Bone density has not been talked about very much until the last 5-7 years. However, today startling facts have come to light. One in 2 women, and one in 4 men,over the age of 50, will break a bone due to osteoporosis. Pretty scarey when you see statistics like that.
So, what is Osteoporosis and is it really such a big deal? Osteoporosis is a progressive bone disease in which the density of the bone is decreased & the structural integrity of the bone is impaired, thus making the bone more brittle. The cortex, or outer portion of the bone, becomes thinner and more porous, thus making it more prone to fractures. This disease affects 75 million people in the United States, Europe, and Japan. It is known to cause at least 1.3 million fractures each year in the U.S. alone. Since the disease often shows no symptoms, many people do not know they have it until they actually break a bone.
Now, that we see how important bone density is to our health, just what can we do to protect our bone health or even improve it? You should start with a sit down visit to your physician. They will begin by taking a look at your diet and your lifestyle. A good healthy diet with adequate calcium and Vitamin D can help to keep your bones strong. Bones store extra calcium for basic body functions. However, when we don't get enough calcium our body robs our bones of this calcium and it makes our bones weaker. Talk honestly to your Doctor about your diet and possible calcium supplements. You should also think about increasing your activity level. Exercise, especially weight bearing exercise, is proven to increase your bone strength and bone density. It can also help your muscle strength which takes pressure off your bones. Another important fact; Smoking, excessive alcohol intake, and also phosophoric acid from carbonated beverages, have all been shown to decrease the calcium in your bones. There is a lot you can do to help protect your bones and your health the natural way.

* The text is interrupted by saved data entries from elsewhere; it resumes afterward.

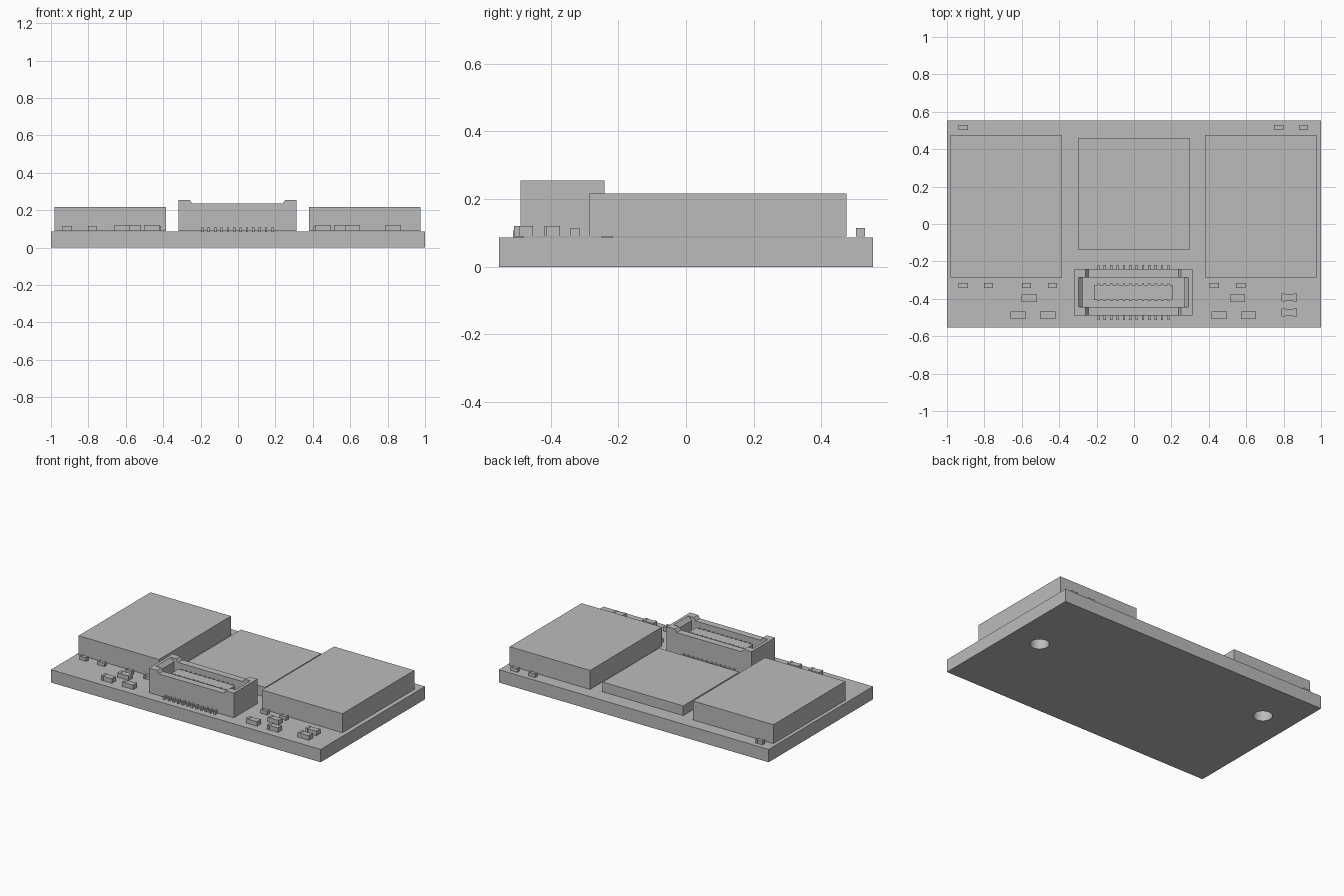
import bpy
import bmesh
from mathutils import Matrix, Vector

cube = bpy.data.objects.get("Cube")
if cube:
    bpy.data.objects.remove(cube, do_unlink=True)

grey = bpy.data.materials.new("plain grey")
grey.use_nodes = True
colour = (0.5, 0.5, 0.5, 1)
grey.diffuse_color = colour
grey.node_tree.nodes["Principled BSDF"].inputs["Base Color"].default_value = colour


def finish(name, bm):
    bmesh.ops.recalc_face_normals(bm, faces=bm.faces)
    mesh = bpy.data.meshes.new(name)
    bm.to_mesh(mesh)
    bm.free()
    mesh.materials.append(grey)
    obj = bpy.data.objects.new(name, mesh)
    bpy.context.collection.objects.link(obj)
    return obj


def add_box(bm, x, y, z):
    """Box from (low, high) pairs on each axis."""
    low, high = Vector((x[0], y[0], z[0])), Vector((x[1], y[1], z[1]))
    matrix = Matrix.Translation((low + high) / 2) @ Matrix.Diagonal((high - low).to_4d())
    bmesh.ops.create_cube(bm, size=1, matrix=matrix)


def box(name, x, y, z):
    bm = bmesh.new()
    add_box(bm, x, y, z)
    return finish(name, bm)


def extrude_profile(bm, points, y):
    """Prism from an x-z outline, between two y positions."""
    face = bm.faces.new([bm.verts.new((px, y[0], pz)) for px, pz in points])
    new = bmesh.ops.extrude_face_region(bm, geom=[face])["geom"]
    verts = [v for v in new if isinstance(v, bmesh.types.BMVert)]
    bmesh.ops.translate(bm, vec=(0, y[1] - y[0], 0), verts=verts)


BOARD_TOP = 0.086
SEAT = 0.09

# Circuit board with two round locating holes
board = box("circuit_board", (-1, 1), (-0.553, 0.553), (0, BOARD_TOP))
bm = bmesh.new()
for x, y in ((0.79, 0.06), (-0.79, 0.26)):
    bmesh.ops.create_cone(bm, cap_ends=True, segments=32, radius1=0.058, radius2=0.058,
                          depth=0.3, matrix=Matrix.Translation((x, y, BOARD_TOP / 2)))
cutter = finish("hole_cutter", bm)
cutter.hide_render = True
cutter.display_type = 'WIRE'
holes = board.modifiers.new("holes", 'BOOLEAN')
holes.operation = 'DIFFERENCE'
holes.solver = 'EXACT'
holes.object = cutter

# Large chip packages
box("left_chip", (0.379, 0.975), (-0.287, 0.475), (SEAT, 0.217))
box("right_chip", (-0.981, -0.385), (-0.287, 0.475), (SEAT, 0.217))
box("middle_chip", (-0.3, 0.297), (-0.137, 0.459), (SEAT, 0.155))

# Connector housing: long walls with raised corners, chamfered ends, floor
CX, CY = -0.003, -0.365
HALF_X, HALF_Y = 0.315, 0.124
RIM, WALL_TOP = 0.255, 0.235
half = [(HALF_X, SEAT), (HALF_X, RIM), (0.255, RIM), (0.241, WALL_TOP)]
wall = half + [(-x, z) for x, z in reversed(half)]
end = [(HALF_X, SEAT), (HALF_X, RIM), (0.295, RIM), (0.272, 0.23), (0.272, SEAT)]
bm = bmesh.new()
inner = 0.078
for side in (-1, 1):
    extrude_profile(bm, wall, (side * inner, side * HALF_Y))
    extrude_profile(bm, [(side * x, z) for x, z in end], (-inner, inner))
add_box(bm, (-0.272, 0.272), (-inner, inner), (SEAT, 0.13))
housing = finish("connector_housing", bm)
housing.location = (CX, CY, 0)

# Raised tongue inside the connector
box("connector_tongue", (CX - 0.21, CX + 0.21), (CY - 0.04, CY + 0.04), (0.125, 0.215))

# Solder legs outside and contacts on the tongue
legs, contacts = bmesh.new(), bmesh.new()
COUNT, PITCH = 12, 0.034
for i in range(COUNT):
    x = CX + (i - (COUNT - 1) / 2) * PITCH
    span = (x - 0.006, x + 0.006)
    for side in (-1, 1):
        near, far = CY + side * 0.115, CY + side * 0.147
        add_box(legs, span, sorted((near, far)), (BOARD_TOP, 0.108))
        near, far = CY + side * 0.035, CY + side * 0.046
        add_box(contacts, span, sorted((near, far)), (0.125, 0.218))
finish("connector_legs", legs)
finish("connector_contacts", contacts)


def surface_part(name, x, y, size, cap):
    """Small component: a body between two slightly larger end caps."""
    sx, sy, sz = (s / 2 for s in size)
    top = SEAT + size[2]
    bm = bmesh.new()
    add_box(bm, (x - sx + cap, x + sx - cap), (y - sy + 0.002, y + sy - 0.002),
            (SEAT, top - 0.002))
    for side in (-1, 1):
        add_box(bm, sorted((x + side * sx, x + side * (sx - cap))),
                (y - sy, y + sy), (SEAT, top))
    finish(name, bm)


# Larger surface components
large = [(-0.56, -0.397), (-0.62, -0.488), (-0.462, -0.488), (0.553, -0.397),
         (0.455, -0.488), (0.612, -0.488), (0.83, -0.393), (0.83, -0.473)]
for i, (x, y) in enumerate(large):
    surface_part(f"capacitor_{i + 1}", x, y, (0.082, 0.042, 0.031), 0.017)

# Smaller surface components in a front row and a back row
small = [(x, -0.328) for x in (-0.912, -0.778, -0.575, -0.436, 0.43, 0.57)]
small += [(x, 0.516) for x in (-0.912, 0.773, 0.906)]
for i, (x, y) in enumerate(small):
    surface_part(f"resistor_{i + 1}", x, y, (0.05, 0.026, 0.025), 0.011)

Your Dr. will next recommend that you have a Bone Density Test. This a simple, painless procedure usually performed in the X Ray Department. It can help the Dr. diagnose osteoporosis in the earliest stages. The test is a major predictor of the strength of the bones and how they can withstand stresses. If your bone density is reduced by a significant amount then you are considered to have osteoporosis.
The most common test to measure Bone Density is called the DEXA Scan. It takes xrays using a minimal amount of radiation, of the lower spine, hips and perhaps the hands and wrists. This test compares your bone density levels to those of a healty young adult. Anything above a Minus 1 is considered normal bone density. For those within the -1 to -2.5, you are depleting your bone mass. Below the 2.5 level you are considered to have osteoporosis. Doctors recommend all women over the age of 60 to have a DEXA scan, and all men over 70. The disease is especially prevalent in this age group. Some younger patients with a family history of osteoporosis may need to followed closely and have a DEXA scan sooner.
For patients who are diagnosed with Osteoporosis there are many options for treatment. There are several medications on the market that have proven very effective in combating the disease. Also, there is more information than ever out there regarding better diets, different exercise methods, etc. All these things are vitally important in helping you to stay healthy and protect your bone density.
Elaine is a Registered Xray tech who has been working in the field for 32 years. You can find more information regarding DEXA scans and other Radiology information on her blog.